A general note about mapping exercises: it is not important to draw the maps precisely. What is important is to remember the features of the place in relation to each other. If precision is helpful to you in this regard, then go for it. Otherwise, it’s okay.
Ultimately, you should have several sites where you can reliably find and follow wildlife trails. If you are working in an easy substrate, like snow or sand in certain conditions, then you can go through all the exercises in this section following any wild animal, or even a domestic animal that spends a lot of time off-road. Unless you are at a very advanced level, though, your practice will primarily be on wild ungulates’ trails, because their hard, hoofed feet leave tracks that are easier to see in challenging substrates that those of soft-footed animals. So, you will need to access sites where they are present.
Since improvement will depend so much on frequency of practice (many short sessions being better than a few long ones), it is very important to give yourself whatever time you need to explore and locate a productive site as close as possible to where you live (or work, if you will be going there from work). These explorations are part of the Basic Practice, and as always, it’s good to journal them.
A productive site is one where you can reasonably count on finding a trail. If, for example, you live in an area with an easy substrate and have a compost pile, then maybe you can regularly trail foxes. Again, though, look especially for sign of wild ungulates. If you can walk out your door onto a deer trail, there's no reason to look far.
If you do not yet have a site where you can do the Basic Practice, please go to Locating Trailing Sites.
As you explore potential sites, please note the location on the landscape of
Additionally, please pay special attention to the following landscape features so that you can map them when you complete your journal after returning from the field:
It is not as important to draw precise maps as it is to get to know the site: to note the features listed and other places you’re drawn to and to note their approximate relation to each other on a map.
As you complete maps for journals, there are elements that are good to include always: roads, buildings, topography, ponds and prominent streams, direction (north), and other elements noted beside the map space. For this exercise, please do include those in your map as well.
You can use whatever maps you have as a basis for your drawing, if you like, so that you can draw roads and topography with fair accuracy, but please try to add others of the listed features from memory. This is, in part, about developing your memory of landscapes. If you don’t feel that you remember the locations of things that well, that is okay; try next time to sharpen your memory of where things are.

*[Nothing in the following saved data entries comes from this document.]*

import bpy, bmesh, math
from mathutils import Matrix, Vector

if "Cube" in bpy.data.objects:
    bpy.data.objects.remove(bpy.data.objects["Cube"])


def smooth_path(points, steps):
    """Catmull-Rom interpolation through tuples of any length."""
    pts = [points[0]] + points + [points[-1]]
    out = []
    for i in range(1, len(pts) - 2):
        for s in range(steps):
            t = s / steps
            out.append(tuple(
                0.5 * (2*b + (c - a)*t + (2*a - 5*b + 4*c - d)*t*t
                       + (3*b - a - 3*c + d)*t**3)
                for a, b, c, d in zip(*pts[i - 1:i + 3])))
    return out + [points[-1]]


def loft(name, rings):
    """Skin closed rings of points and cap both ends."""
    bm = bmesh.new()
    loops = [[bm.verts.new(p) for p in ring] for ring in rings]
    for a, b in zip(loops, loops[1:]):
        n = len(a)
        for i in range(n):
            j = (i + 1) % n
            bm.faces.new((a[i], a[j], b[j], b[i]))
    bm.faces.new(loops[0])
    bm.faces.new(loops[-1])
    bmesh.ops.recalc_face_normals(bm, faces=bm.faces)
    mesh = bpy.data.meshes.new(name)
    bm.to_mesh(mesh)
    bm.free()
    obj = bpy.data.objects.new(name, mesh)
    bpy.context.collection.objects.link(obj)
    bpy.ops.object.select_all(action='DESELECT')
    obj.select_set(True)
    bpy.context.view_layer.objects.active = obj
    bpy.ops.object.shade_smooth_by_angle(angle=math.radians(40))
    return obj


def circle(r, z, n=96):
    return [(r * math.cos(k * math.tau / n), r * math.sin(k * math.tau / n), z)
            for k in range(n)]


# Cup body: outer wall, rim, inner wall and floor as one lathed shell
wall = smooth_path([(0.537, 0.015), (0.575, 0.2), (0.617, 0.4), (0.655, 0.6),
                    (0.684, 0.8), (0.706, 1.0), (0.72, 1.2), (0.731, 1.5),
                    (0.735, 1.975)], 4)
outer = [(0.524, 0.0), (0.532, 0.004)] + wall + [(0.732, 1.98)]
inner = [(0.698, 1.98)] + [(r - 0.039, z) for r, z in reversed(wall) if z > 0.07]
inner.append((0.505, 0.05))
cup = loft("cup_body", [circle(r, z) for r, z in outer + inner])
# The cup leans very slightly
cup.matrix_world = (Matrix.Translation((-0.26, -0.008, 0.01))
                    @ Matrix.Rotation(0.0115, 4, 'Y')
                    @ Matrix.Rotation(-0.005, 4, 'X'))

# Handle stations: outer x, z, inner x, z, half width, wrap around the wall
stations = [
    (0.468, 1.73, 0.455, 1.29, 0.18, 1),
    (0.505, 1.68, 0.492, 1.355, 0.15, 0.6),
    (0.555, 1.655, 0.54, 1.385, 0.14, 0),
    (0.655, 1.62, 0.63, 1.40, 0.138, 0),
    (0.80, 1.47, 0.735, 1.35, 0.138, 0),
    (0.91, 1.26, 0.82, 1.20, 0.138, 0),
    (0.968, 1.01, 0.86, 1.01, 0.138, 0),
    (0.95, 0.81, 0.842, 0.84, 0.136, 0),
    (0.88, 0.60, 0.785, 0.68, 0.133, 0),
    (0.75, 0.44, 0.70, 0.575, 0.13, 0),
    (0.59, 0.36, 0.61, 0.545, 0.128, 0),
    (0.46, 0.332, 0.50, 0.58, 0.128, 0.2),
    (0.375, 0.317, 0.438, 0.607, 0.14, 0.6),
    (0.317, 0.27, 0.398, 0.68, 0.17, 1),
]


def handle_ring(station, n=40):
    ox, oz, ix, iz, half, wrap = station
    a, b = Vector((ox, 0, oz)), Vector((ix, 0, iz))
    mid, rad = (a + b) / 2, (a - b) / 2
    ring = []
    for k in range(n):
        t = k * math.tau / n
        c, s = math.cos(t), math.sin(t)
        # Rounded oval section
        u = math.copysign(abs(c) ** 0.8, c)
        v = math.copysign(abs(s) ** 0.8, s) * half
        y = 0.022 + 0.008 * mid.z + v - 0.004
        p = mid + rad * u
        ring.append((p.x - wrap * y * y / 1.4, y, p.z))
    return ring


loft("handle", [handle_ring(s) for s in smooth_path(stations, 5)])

It is a good idea to repeat this exercise at multiple sites so that you can feel certain you've chosen the one best for you. As you go through the other exercises in this section, continue to notice and map the listed features in your journal when you return from the field.
© Nate Harvey, 2015